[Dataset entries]
┌──

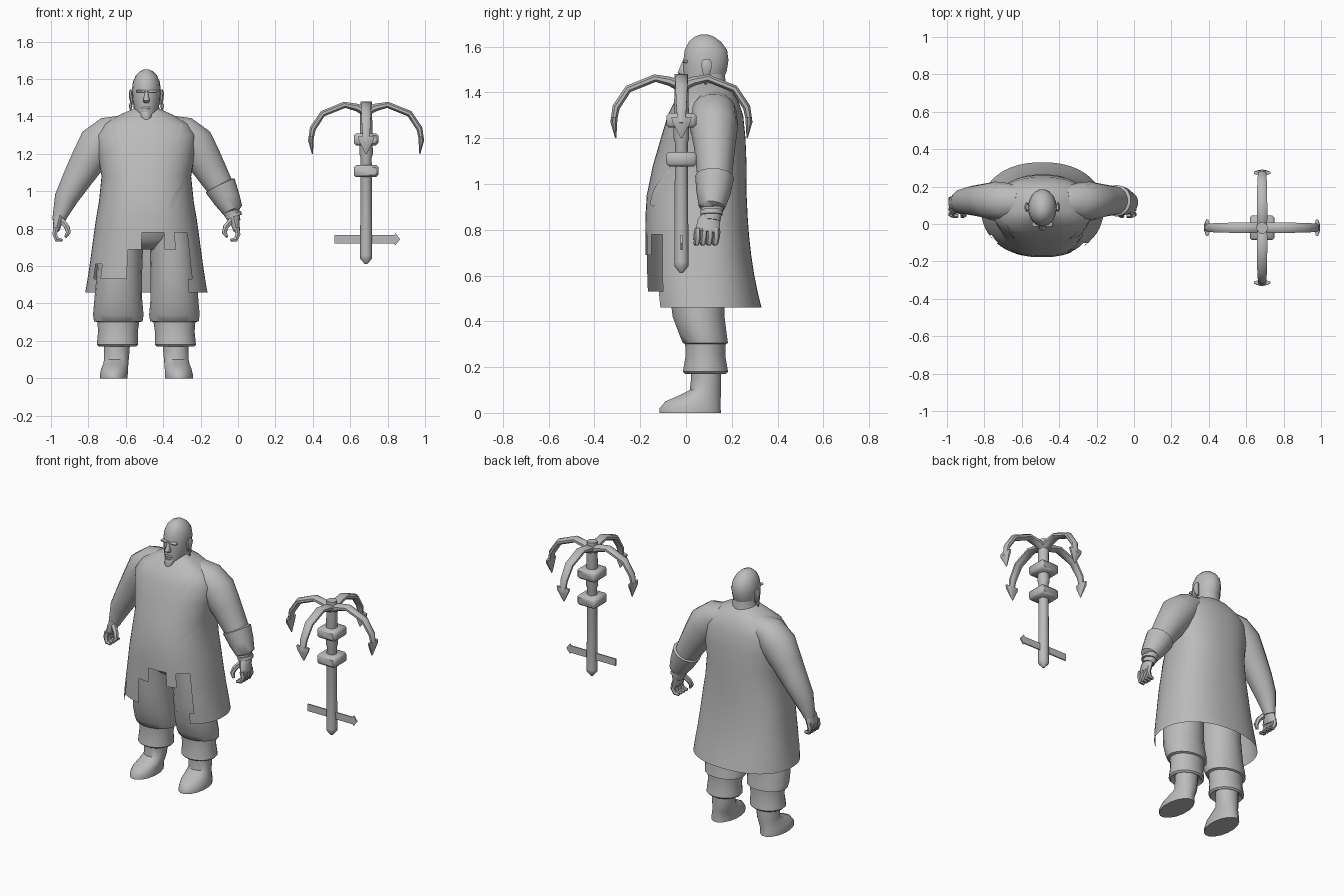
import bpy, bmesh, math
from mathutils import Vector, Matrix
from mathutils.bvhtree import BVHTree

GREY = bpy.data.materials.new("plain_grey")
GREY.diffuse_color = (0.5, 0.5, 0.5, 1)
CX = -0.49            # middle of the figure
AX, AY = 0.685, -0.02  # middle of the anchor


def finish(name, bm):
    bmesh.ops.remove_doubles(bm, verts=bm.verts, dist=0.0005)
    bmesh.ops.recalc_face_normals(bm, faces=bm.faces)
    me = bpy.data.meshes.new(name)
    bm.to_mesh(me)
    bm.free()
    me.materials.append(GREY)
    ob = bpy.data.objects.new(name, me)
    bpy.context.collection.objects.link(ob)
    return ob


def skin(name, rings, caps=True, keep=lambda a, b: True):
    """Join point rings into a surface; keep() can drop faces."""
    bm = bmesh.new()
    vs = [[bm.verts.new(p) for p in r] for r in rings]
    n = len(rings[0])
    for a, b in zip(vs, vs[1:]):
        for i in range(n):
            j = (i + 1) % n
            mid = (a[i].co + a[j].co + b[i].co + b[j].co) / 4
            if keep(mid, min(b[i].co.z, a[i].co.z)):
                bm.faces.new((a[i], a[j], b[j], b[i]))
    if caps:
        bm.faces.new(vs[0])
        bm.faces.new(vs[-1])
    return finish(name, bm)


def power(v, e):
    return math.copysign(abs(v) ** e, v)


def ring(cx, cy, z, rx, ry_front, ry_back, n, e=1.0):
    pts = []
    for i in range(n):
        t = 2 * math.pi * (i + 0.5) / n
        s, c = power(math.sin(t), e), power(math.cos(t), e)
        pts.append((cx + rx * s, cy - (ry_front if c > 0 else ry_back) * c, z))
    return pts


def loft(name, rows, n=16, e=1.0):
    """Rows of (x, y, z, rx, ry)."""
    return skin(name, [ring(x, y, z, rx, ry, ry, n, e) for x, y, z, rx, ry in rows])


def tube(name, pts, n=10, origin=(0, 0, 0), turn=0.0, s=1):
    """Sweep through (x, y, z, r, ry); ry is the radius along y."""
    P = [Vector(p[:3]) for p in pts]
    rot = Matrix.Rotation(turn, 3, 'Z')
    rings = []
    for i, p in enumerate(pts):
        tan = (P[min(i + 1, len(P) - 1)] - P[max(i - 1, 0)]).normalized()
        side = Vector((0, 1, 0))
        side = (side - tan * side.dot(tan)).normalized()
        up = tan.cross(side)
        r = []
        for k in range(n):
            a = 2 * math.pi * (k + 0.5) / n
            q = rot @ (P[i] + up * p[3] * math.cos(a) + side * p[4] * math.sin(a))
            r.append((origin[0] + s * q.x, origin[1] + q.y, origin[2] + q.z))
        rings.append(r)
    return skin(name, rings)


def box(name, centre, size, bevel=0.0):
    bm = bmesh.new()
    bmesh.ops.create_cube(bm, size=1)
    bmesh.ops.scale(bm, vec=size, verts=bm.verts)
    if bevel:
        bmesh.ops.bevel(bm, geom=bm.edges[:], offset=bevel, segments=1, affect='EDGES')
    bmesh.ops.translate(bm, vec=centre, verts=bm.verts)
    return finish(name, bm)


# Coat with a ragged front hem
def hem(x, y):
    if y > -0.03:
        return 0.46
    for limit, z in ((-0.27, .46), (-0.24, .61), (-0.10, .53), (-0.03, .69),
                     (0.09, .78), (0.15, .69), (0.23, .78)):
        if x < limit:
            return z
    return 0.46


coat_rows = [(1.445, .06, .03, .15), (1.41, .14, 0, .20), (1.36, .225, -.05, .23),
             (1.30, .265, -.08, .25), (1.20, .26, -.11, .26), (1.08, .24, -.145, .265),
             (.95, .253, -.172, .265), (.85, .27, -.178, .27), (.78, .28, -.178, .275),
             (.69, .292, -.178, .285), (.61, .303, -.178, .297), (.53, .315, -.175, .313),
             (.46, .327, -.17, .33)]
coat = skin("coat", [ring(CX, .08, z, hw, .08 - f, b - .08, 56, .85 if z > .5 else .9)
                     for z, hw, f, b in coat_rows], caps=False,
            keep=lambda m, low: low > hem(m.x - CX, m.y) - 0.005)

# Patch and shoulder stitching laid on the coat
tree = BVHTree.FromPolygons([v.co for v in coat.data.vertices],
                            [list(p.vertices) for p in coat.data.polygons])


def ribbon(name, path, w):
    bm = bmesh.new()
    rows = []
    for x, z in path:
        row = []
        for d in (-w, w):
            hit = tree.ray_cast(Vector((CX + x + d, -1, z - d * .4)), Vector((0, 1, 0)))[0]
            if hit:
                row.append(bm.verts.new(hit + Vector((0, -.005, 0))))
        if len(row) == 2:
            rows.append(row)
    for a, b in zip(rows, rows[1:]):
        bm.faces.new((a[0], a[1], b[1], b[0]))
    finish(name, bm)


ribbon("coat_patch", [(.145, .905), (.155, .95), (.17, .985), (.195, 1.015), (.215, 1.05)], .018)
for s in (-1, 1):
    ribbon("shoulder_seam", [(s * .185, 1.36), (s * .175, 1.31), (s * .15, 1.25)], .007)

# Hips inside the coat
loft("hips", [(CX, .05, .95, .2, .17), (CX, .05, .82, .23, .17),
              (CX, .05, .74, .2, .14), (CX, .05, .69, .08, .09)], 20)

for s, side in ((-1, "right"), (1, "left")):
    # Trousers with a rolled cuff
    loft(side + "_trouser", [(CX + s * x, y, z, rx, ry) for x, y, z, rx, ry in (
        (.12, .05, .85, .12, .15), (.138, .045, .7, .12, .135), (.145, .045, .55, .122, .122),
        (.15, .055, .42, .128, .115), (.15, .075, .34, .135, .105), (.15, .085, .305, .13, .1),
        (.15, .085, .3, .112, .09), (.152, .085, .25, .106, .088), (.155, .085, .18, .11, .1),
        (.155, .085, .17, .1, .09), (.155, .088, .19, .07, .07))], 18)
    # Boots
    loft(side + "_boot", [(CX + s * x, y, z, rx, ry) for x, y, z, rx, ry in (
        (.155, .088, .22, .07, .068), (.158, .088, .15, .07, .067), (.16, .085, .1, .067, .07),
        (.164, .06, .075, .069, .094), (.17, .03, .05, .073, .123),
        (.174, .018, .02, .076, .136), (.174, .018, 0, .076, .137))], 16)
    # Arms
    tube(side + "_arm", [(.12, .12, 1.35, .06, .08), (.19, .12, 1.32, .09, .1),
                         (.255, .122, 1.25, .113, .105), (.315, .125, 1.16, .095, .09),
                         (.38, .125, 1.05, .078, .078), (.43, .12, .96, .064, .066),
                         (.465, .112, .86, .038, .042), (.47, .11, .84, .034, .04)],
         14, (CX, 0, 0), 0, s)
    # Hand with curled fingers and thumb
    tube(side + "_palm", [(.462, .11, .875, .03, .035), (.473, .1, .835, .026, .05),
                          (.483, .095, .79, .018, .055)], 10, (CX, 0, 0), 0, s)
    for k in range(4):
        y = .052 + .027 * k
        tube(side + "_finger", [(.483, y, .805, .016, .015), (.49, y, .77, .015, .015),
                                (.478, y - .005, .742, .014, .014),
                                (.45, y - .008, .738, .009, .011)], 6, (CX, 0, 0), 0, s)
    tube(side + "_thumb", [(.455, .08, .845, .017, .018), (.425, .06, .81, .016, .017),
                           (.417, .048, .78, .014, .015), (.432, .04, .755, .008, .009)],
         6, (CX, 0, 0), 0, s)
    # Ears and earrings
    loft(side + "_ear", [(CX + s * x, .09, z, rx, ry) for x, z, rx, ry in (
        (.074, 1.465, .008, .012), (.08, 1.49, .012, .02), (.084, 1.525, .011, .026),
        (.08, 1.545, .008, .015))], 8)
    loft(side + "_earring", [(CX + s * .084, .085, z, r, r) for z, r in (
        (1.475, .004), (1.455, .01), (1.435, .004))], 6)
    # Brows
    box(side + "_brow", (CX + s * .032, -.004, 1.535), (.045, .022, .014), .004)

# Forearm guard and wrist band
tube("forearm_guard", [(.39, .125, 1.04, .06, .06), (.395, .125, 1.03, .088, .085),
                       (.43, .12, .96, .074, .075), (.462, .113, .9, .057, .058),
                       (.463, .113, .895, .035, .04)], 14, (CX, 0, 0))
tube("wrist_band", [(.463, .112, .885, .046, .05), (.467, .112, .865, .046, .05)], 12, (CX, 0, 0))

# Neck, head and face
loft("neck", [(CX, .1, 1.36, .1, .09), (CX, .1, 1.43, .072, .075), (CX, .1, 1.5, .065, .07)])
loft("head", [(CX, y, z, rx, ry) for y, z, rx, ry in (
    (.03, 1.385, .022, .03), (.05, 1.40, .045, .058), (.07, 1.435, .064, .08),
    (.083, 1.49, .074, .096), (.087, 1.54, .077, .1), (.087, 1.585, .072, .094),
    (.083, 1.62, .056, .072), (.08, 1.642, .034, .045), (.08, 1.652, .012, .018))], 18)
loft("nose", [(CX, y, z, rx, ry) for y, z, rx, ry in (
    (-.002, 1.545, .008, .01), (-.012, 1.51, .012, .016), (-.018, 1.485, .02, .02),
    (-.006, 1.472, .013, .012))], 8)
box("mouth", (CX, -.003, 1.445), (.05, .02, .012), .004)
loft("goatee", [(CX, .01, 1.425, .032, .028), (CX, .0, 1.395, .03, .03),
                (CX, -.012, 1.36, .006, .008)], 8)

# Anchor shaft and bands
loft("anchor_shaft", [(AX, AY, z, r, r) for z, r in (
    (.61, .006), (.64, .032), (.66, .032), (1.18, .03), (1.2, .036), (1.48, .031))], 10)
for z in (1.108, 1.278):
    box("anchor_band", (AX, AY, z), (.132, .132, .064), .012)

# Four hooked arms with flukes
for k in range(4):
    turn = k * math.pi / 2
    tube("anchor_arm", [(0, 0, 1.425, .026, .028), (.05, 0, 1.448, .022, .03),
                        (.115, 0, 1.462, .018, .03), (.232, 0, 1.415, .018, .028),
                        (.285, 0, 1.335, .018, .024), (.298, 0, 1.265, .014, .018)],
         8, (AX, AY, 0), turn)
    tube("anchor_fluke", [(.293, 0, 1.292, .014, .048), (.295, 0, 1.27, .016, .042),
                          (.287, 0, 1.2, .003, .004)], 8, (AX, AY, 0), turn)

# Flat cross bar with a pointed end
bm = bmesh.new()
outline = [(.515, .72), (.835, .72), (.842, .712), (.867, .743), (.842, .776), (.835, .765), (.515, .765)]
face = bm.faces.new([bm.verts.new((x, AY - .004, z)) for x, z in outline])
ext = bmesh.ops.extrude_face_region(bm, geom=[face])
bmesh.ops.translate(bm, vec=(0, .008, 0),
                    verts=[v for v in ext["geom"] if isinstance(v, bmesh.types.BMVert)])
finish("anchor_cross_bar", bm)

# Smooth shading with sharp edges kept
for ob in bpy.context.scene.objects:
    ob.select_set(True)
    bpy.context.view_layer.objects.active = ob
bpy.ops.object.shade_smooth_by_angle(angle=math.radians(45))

└──

Only lines containing the string "keep" are needed. Pull each of them out of the records above.

def skin(name, rings, caps=True, keep=lambda a, b: True):
    """Join point rings into a surface; keep() can drop faces."""
            if keep(mid, min(b[i].co.z, a[i].co.z)):
            keep=lambda m, low: low > hem(m.x - CX, m.y) - 0.005)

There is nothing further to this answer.